  • Gambiarra is the Brazilian way of solving problems with low costs, little materials and lots of improvisation. How can we encourage sustainable ways of making that capitalize on what Brazil has in abundance: workforce and creativity?
  • Think about slim and smart packaging.  How can we create products that do not have waste as an unintended byproduct?
  • Good design can make reusing things more appealing, even to consumers who are accustomed to single-use products. How can we encourage the reuse of products, while avoiding materials that take decades to biodegrade?



This Brazilian brand aims to contribute to a shift in consumption habits and to boost awareness about the environmental impact of a fair economy. They do that by offering sustainable products and services to people, events and businesses. By giving individuals sustainable options, Beegreen believes that the users of their products have contributed to divert tons of items from landfills and other disposal areas. They offer, among others, personalized iron straws, eco-bags, cups and packages. 



This design brief asks: How can we use waste as a resource or dispose of goods more responsibly? Take São Paulo’s and and Rio de Janeiro’s needs into account by considering the following opportunities.

  • Let no waste go to waste. How can we design products that use waste as source material for a new cycle of production?
  • São Paulo and Rio de Janeiro are enormous cities, with complex ecosystems. How can we streamline delivery systems of goods and materials in order to minimize waste?
  • Brazil is a land of plenty. There should be little need to import things from far and wide. How can we encourage production and consumption to take place locally, requiring less travel and waste?



Pimp My Carroça is a movement that began in 2012 to lift waste pickers out of their invisibility – and to increase their income – through art, awareness, technology and collective participation. Its mission is to develop creative and collaborative actions that positively impact the recognition and fair remuneration of waste pickers and collectors of recyclable materials in Brazil by civil society, and public and private powers.
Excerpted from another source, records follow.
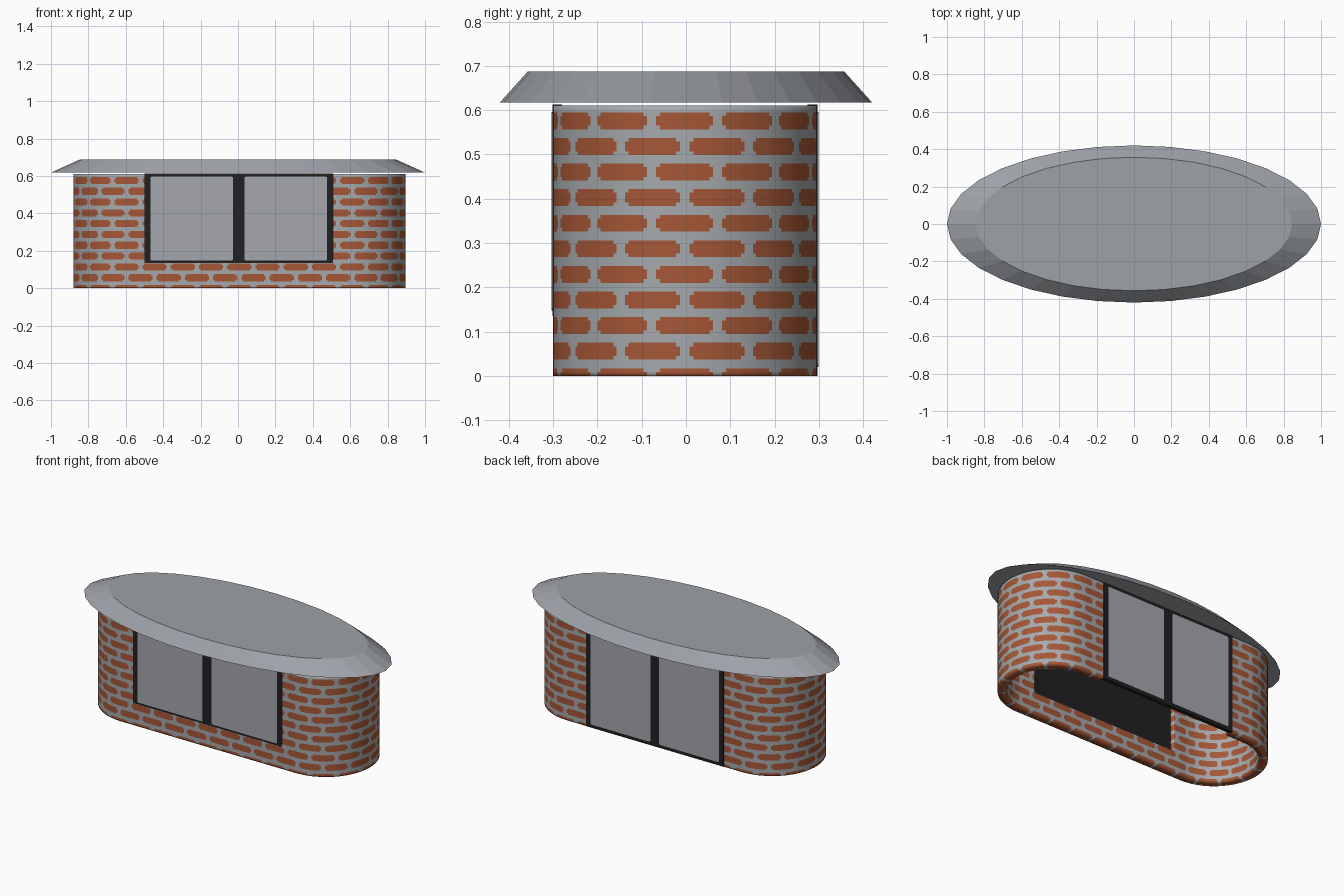
import bpy, bmesh, math

if "Cube" in bpy.data.objects:
    bpy.data.objects.remove(bpy.data.objects["Cube"])


def mat(name, rgb):
    m = bpy.data.materials.new(name)
    m.diffuse_color = (*rgb, 1)
    m.use_nodes = True
    m.node_tree.nodes["Principled BSDF"].inputs["Base Color"].default_value = m.diffuse_color
    return m


MORTAR = mat("mortar grey", (0.38, 0.40, 0.42))
BRICK = mat("brick red", (0.38, 0.095, 0.037))
FRAME = mat("frame black", (0.015, 0.015, 0.017))
GLASS = mat("glass grey", (0.38, 0.39, 0.42))
ROOF = mat("roof grey", (0.34, 0.36, 0.39))


def make(name, bm, mats):
    me = bpy.data.meshes.new(name)
    bm.to_mesh(me)
    bm.free()
    for m in mats:
        me.materials.append(m)
    ob = bpy.data.objects.new(name, me)
    bpy.context.collection.objects.link(ob)
    return ob


def box(name, x0, x1, y0, y1, z0, z1, m, round_corners=0):
    bm = bmesh.new()
    bmesh.ops.create_cube(bm, size=1)
    for v in bm.verts:
        v.co = (x0 if v.co.x < 0 else x1, y0 if v.co.y < 0 else y1, z0 if v.co.z < 0 else z1)
    if round_corners:
        edges = [e for e in bm.edges
                 if abs(e.verts[0].co.y - e.verts[1].co.y) > 1e-5]
        bmesh.ops.bevel(bm, geom=edges, offset=round_corners, segments=2,
                        profile=0.5, affect='EDGES')
    return make(name, bm, [m])


# ---- wall plan: stadium, measured by distance s from the front middle
CX, CY, HALF, R, TOP = 0.0075, -0.0025, 0.59, 0.2975, 0.611
ARC = math.pi * R
PERIM = 4 * HALF + 2 * ARC


def plan(s):
    s %= PERIM
    if s < HALF:
        return CX + s, CY - R
    s -= HALF
    if s < ARC:
        a = s / R - math.pi / 2
        return CX + HALF + R * math.cos(a), CY + R * math.sin(a)
    s -= ARC
    if s < 2 * HALF:
        return CX + HALF - s, CY + R
    s -= 2 * HALF
    if s < ARC:
        a = s / R + math.pi / 2
        return CX - HALF + R * math.cos(a), CY + R * math.sin(a)
    return CX - HALF + s - ARC, CY - R


# ---- brick layout
N = 28
PITCH = PERIM / N
ROW = 0.0578
FIRST = -0.002
PHASE = 0.075
LONG, SHORT = 0.065, 0.056      # half lengths of the core and of the eased edges
TALL, CORE = 0.019, 0.011       # half heights

FRONT = (-0.5, 0.508, 0.135)    # opening x0, x1, sill height
BACK = (-0.463, 0.468, 0.0)


def is_brick(s, z):
    row = round((z - FIRST) / ROW)
    dz = abs(z - FIRST - row * ROW)
    u = s - PHASE - (0 if row % 2 else PITCH / 2)
    du = abs(u - round(u / PITCH) * PITCH)
    return (dz < TALL and du < SHORT) or (dz < CORE and du < LONG)


def unique(values, lo, hi):
    out = []
    for v in sorted(values):
        if lo <= v <= hi and (not out or v - out[-1] > 1e-4):
            out.append(v)
    return out


# ---- brick wall: grid cut along brick edges, coloured by the layout rule
back_mid = 2 * HALF + ARC
cuts = [(PHASE + k * PITCH / 2 + d) % PERIM for k in range(2 * N)
        for d in (-LONG, -SHORT, SHORT, LONG)]
cuts += [(FRONT[0] - CX) % PERIM, FRONT[1] - CX,
         back_mid + CX - BACK[0], back_mid + CX - BACK[1]]
ss = unique(cuts, 0, PERIM - 1e-4)
zs = unique([FIRST + r * ROW + d for r in range(12)
             for d in (-TALL, -CORE, CORE, TALL)] + [0, FRONT[2], TOP], 0, TOP)

bm = bmesh.new()
grid = [[bm.verts.new((*plan(s), z)) for z in zs] for s in ss]
for i, s0 in enumerate(ss):
    s1 = ss[i + 1] if i + 1 < len(ss) else ss[0] + PERIM
    sm = (s0 + s1) / 2
    x, y = plan(sm)
    a, b = grid[i], grid[(i + 1) % len(ss)]
    for j in range(len(zs) - 1):
        zm = (zs[j] + zs[j + 1]) / 2
        x0, x1, sill = FRONT if y < 0 else BACK
        if x0 < x < x1 and zm > sill:
            continue
        f = bm.faces.new((a[j], b[j], b[j + 1], a[j + 1]))
        f.material_index = int(is_brick(sm, zm))
bmesh.ops.delete(bm, geom=[v for v in bm.verts if not v.link_faces], context='VERTS')
wall = make("brick_wall", bm, [MORTAR, BRICK])
sol = wall.modifiers.new("thickness", 'SOLIDIFY')
sol.thickness = 0.05
sol.offset = -1
bpy.context.view_layer.objects.active = wall
wall.select_set(True)
bpy.ops.object.shade_smooth_by_angle(angle=math.radians(35))
wall.select_set(False)

# ---- front window and back door: dark slab with two thin panes each
for name, (x0, x1, sill), y, side, low in (("front_window", FRONT, -0.302, -1, 0.013),
                                           ("back_door", BACK, 0.297, 1, 0.02)):
    inner = y - side * 0.022
    box(name + "_frame", x0, x1, min(y, inner), max(y, inner), sill, 0.613, FRAME)
    mid = (x0 + x1) / 2
    out = y + side * 0.002
    inn = y - side * 0.004
    for tag, p0, p1 in (("left", x0 + 0.031, mid - 0.03), ("right", mid + 0.03, x1 - 0.031)):
        box(f"{name}_{tag}_pane", p0, p1, min(out, inn), max(out, inn),
            sill + low, 0.596, GLASS, 0.008)

# ---- oval roof with sloped rim
bm = bmesh.new()
SEG = 32
rings = []
for rx, ry, z in ((1.0, 0.42, 0.618), (0.845, 0.357, 0.688)):
    rings.append([bm.verts.new((rx * math.cos(2 * math.pi * k / SEG),
                                ry * math.sin(2 * math.pi * k / SEG), z)) for k in range(SEG)])
lo, hi = rings
for k in range(SEG):
    n = (k + 1) % SEG
    bm.faces.new((lo[k], lo[n], hi[n], hi[k]))
bm.faces.new(hi)
bm.faces.new(lo[::-1])
make("roof", bm, [ROOF])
To learn more, here are the main sources used for creating this briefing